The proposals were filed at AbbVie ($ABBV), Amgen ($AMGN), BMY ($BMY), Eli Lilly ($LLY), Gilead ($GILD), JNJ ($JNJ), Merck ($MRK), Pfizer ($PFE), and Regeneron ($REGN) with a similar request at all companies, if a different group of reasons for each:

RESOLVED, that shareholders ask the Board of Directors to establish and report on a process by which the impact of extended patent exclusivities on product access would be considered in deciding whether to apply for secondary and tertiary patents. Secondary and tertiary patents are patents applied for after the main active ingredient/molecule patent(s) and which relate to the product.

Intellectual property protections on branded drugs play an important role in maintaining high prices and impeding widescale access to medicine. When patent protection on a drug ends, generic manufacturers can enter the market with a lower-priced formulation that generally results in increased access. For this reason, branded drug manufacturers often deploy a variety of strategies to delay generic competition and extend their exclusivity periods.   

“The cost of medicines has long been a barrier to health,”said Lydia Kuykendal of Mercy Investment Services, which led the filings at Amgen and Johnson & Johnson. “Drug makers engaging in excessive patenting prevents generic competition and keeps prices high for the patients in need of these medicines – sometimes a matter of life or death. We are asking companies to develop and disclose a process that considers patient access in their patenting strategy. This transparency is critical to ensuring that everyone understands companies’ pricing decisions and how they factor in the impact of drug prices on the patients relying on these medicines.” 

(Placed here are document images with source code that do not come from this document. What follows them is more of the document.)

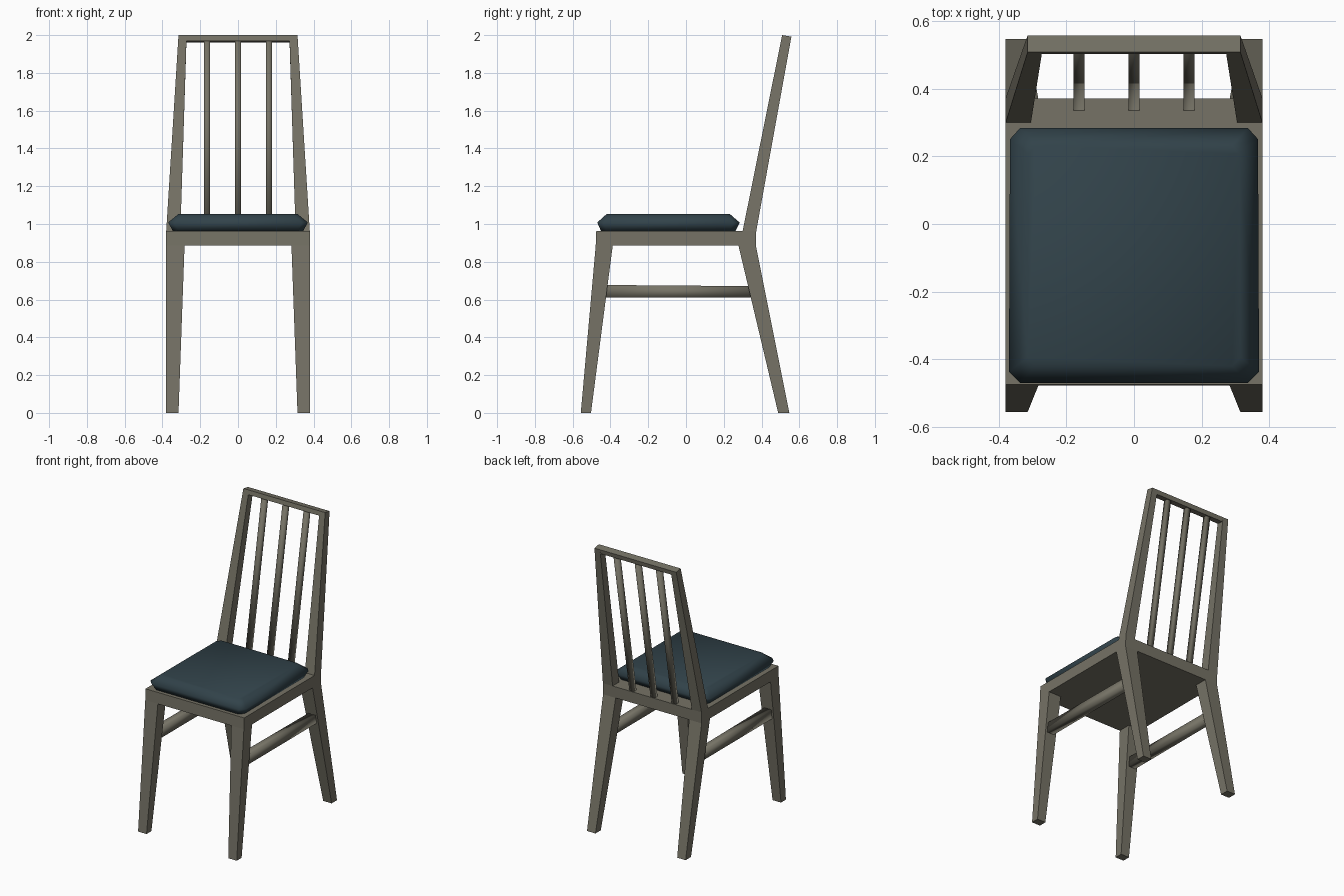
import bpy

if "Cube" in bpy.data.objects:
    bpy.data.objects.remove(bpy.data.objects["Cube"])


def material(name, color):
    m = bpy.data.materials.new(name)
    m.diffuse_color = (*color, 1.0)
    m.use_nodes = True
    m.node_tree.nodes["Principled BSDF"].inputs["Base Color"].default_value = m.diffuse_color
    return m


WOOD = material("grey brown wood", (0.18, 0.17, 0.132))
FABRIC = material("dark blue fabric", (0.031, 0.055, 0.068))


def loft(name, rings, mat, smooth=False):
    """Skin a stack of equal-length rings and cap both ends."""
    n = len(rings[0])
    verts = [p for r in rings for p in r]
    faces = [tuple(reversed(range(n))), tuple(range(len(verts) - n, len(verts)))]
    for k in range(len(rings) - 1):
        for i in range(n):
            j = (i + 1) % n
            faces.append((k * n + i, k * n + j, (k + 1) * n + j, (k + 1) * n + i))
    me = bpy.data.meshes.new(name)
    me.from_pydata(verts, [], faces)
    me.materials.append(mat)
    me.polygons.foreach_set("use_smooth", [smooth] * len(me.polygons))
    ob = bpy.data.objects.new(name, me)
    bpy.context.collection.objects.link(ob)
    return ob


def rect(x0, x1, y0, y1, z, dz=0.0):
    """Horizontal rectangle; dz lowers or raises its rear edge."""
    return [(x0, y0, z), (x1, y0, z), (x1, y1, z + dz), (x0, y1, z + dz)]


def mirror(ob):
    mod = ob.modifiers.new("mirror", "MIRROR")
    mod.use_axis[0] = True


# Seat frame
loft("seat_frame", [rect(-0.38, 0.38, -0.478, 0.37, 0.885),
                    rect(-0.38, 0.38, -0.475, 0.372, 0.963)], WOOD)

# Tapered legs
mirror(loft("front_leg", [rect(0.315, 0.38, -0.557, -0.503, 0),
                          rect(0.283, 0.38, -0.478, -0.388, 0.885)], WOOD))
mirror(loft("back_leg", [rect(0.315, 0.38, 0.488, 0.547, 0),
                         rect(0.283, 0.38, 0.278, 0.37, 0.885)], WOOD))

# Back uprights and top rail
mirror(loft("back_upright", [rect(0.305, 0.38, 0.30, 0.372, 0.963),
                             rect(0.272, 0.315, 0.509, 0.558, 2.0, -0.008)], WOOD))
loft("top_rail", [rect(-0.275, 0.275, 0.503, 0.552, 1.97, -0.008),
                  rect(-0.275, 0.275, 0.509, 0.558, 2.0, -0.008)], WOOD)

# Back slats
for i, x in enumerate((-0.163, 0.0, 0.163)):
    loft(f"back_slat_{i + 1}", [rect(x - 0.016, x + 0.016, 0.335, 0.367, 0.96),
                                rect(x - 0.016, x + 0.016, 0.512, 0.544, 1.97)],
         WOOD, True)

# Side stretchers, run from front leg to back leg
rings = [[(0.312, y, z0), (0.312, y, z1), (0.366, y, z1), (0.366, y, z0)]
         for y, z0, z1 in ((-0.425, 0.61, 0.677), (0.35, 0.61, 0.671))]
mirror(loft("side_stretcher", [r[::-1] for r in rings], WOOD, True))


# Cushion with cut corners, bulging at mid height
def cushion_ring(x, y0, y1, c, z):
    return [(-x + c, y0, z), (x - c, y0, z), (x, y0 + c, z), (x - 0.003, y1 - c, z),
            (x - c, y1, z), (-x + c, y1, z), (-x + 0.003, y1 - c, z), (-x, y0 + c, z)]


loft("cushion", [cushion_ring(0.345, -0.45, 0.262, 0.03, 0.963),
                 cushion_ring(0.37, -0.47, 0.284, 0.033, 1.008),
                 cushion_ring(0.315, -0.42, 0.232, 0.025, 1.053)], FABRIC, True)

In January 2019, the House Committee on Oversight and Reform (the “Committee”) launched a far-reaching investigation into the public health and economic impacts of escalating drug pricing. Among the anti-competitive abuses described by the Committee’s report, released in December 2021, is the construction of “patent thickets”, which consist of many secondary patents designed to intentionally delay the expiration of patent exclusivities.

“By the time a pharma company enters a drug into the market, they have already planned their petitions for future secondary and tertiary patents to prolong their exclusivity,” said Meg Jones-Monteiro, Director of ICCR’s Health Equity program. “These ‘patent thickets’ are quite elaborate and include things like petitions for exclusivity on the formulations, dosing, or methods of using, administering, or manufacturing a drug, which together conspire to impede primary patent expiration and lower-cost generic manufacturing.” 

These practices have prompted heightened scrutiny on the part of legislators and regulators. In June 2022, citing the impact of patent thickets on drug prices, a bipartisan group of Senators urged the U.S. Patent and Trademark Office to “take regulatory steps to . . . eliminate large collections of patents on a single invention.”

“In our view, a process that considers the impact of extended exclusivity periods on patient access would ensure that drug companies consider not only whether they can apply for secondary and tertiary patents but also whether they should,” said Cathy Rowan of Trinity Health, which led the filing at Pfizer and Eli Lilly. “A more thoughtful process could help pharma companies avoid the significant regulatory and reputational risks resulting from high drug prices and perceptions regarding abusive patenting practices.”

“Members of ICCR have been engaging the pharma sector for decades to advocate for changes in policies and practices that will increase the access and affordability of medicines,” said Sr. Judy Byron of the Northwest Coalition for Responsible Investment, which led the filing of the proposal at Gilead. “These patent practices erect barriers to access that clearly prioritize company profits over people's health. As shareholders, we view this as fundamentally at odds with the purported missions of our companies.”

Susana McDermott
Director of Communications
Interfaith Center on Corporate Responsibility (ICCR)
201-417-9060 (mobile)